=== Section Start ===

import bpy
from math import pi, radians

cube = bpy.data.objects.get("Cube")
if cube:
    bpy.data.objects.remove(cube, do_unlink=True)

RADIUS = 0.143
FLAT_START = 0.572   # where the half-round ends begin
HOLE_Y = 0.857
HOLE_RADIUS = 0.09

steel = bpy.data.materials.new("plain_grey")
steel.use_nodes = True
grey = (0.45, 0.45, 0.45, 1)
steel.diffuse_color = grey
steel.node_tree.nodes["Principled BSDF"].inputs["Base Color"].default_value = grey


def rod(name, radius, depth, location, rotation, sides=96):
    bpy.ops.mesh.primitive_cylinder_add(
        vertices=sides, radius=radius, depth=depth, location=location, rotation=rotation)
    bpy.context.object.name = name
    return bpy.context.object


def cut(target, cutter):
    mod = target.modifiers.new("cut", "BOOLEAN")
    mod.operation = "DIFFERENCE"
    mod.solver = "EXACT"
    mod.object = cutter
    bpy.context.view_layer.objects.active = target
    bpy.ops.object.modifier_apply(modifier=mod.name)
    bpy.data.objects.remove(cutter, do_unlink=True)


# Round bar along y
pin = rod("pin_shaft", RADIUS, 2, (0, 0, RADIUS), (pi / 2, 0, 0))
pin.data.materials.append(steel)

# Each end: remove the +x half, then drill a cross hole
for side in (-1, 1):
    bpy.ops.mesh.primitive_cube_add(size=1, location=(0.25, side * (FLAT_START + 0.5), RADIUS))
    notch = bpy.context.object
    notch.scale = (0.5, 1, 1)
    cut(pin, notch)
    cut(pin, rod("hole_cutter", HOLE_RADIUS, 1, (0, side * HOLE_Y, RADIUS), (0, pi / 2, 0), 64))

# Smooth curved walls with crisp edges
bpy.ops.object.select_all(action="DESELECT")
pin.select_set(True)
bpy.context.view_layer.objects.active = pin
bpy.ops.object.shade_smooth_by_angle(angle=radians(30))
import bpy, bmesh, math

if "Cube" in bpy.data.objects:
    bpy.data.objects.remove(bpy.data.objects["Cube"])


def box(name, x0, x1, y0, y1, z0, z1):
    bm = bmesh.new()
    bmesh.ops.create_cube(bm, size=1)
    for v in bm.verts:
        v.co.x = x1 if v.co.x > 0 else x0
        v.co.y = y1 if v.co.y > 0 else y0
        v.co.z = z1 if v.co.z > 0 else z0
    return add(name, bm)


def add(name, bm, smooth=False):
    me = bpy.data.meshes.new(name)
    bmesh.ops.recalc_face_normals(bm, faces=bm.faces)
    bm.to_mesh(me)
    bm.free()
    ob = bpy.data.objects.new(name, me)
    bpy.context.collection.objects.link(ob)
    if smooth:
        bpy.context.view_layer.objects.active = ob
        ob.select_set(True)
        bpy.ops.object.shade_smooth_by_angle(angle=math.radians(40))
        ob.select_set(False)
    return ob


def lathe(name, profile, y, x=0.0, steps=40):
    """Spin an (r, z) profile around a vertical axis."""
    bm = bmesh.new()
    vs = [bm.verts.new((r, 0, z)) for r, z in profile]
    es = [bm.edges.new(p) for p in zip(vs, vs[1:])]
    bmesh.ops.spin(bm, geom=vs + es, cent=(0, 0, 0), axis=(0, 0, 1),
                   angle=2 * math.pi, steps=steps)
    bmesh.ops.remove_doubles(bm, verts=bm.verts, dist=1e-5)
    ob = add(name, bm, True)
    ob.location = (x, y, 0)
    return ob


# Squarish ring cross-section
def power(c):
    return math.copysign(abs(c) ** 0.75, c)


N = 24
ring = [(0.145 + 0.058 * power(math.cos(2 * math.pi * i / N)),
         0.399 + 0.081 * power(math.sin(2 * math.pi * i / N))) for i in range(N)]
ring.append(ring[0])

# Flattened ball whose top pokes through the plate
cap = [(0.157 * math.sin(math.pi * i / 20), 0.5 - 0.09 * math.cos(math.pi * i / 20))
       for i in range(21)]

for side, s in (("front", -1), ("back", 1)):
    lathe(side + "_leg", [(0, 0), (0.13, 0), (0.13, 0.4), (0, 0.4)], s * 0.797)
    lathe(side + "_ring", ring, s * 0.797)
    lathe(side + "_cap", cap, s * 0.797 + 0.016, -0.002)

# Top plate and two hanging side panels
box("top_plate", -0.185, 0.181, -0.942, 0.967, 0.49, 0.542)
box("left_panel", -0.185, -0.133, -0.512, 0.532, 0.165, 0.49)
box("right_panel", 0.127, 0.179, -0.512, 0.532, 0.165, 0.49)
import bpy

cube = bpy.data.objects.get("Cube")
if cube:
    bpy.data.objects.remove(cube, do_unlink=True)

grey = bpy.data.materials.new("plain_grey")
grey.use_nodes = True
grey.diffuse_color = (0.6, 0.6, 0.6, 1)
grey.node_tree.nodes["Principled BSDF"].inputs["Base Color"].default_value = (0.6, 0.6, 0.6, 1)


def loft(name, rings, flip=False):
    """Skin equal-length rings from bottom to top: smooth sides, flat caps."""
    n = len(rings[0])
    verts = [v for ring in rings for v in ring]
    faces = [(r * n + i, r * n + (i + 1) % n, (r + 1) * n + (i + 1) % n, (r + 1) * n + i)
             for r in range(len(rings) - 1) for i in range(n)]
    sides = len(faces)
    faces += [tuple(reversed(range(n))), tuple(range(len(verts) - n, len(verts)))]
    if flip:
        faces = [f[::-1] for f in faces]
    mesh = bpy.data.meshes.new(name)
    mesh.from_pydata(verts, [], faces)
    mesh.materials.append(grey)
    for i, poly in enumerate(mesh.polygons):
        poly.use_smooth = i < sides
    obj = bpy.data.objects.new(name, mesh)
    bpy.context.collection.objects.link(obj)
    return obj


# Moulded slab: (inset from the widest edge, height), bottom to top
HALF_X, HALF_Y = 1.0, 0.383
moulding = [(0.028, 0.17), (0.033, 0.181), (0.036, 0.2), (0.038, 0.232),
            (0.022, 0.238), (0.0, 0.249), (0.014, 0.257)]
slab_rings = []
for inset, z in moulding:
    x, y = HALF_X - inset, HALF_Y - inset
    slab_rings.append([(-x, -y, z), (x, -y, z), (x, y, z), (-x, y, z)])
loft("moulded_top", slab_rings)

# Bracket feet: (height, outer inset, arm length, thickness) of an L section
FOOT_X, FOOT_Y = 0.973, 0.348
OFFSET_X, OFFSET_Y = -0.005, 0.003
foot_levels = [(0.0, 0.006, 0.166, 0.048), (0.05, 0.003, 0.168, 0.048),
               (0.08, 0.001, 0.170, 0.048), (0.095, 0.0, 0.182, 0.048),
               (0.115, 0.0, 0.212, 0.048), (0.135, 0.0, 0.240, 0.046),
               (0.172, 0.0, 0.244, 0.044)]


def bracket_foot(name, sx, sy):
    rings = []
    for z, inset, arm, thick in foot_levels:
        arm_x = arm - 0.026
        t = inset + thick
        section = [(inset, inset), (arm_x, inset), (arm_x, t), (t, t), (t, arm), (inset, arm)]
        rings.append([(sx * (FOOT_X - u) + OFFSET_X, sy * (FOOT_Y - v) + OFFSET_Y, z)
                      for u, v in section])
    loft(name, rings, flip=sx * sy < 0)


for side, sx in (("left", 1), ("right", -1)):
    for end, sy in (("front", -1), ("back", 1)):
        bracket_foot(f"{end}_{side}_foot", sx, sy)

=== Section End ===

◆ EXERCISE OBJECTIVE
Check every line of the data and give the number of them that hold the string "False", with no other words.

◆ ANSWER FOR THE TASK
3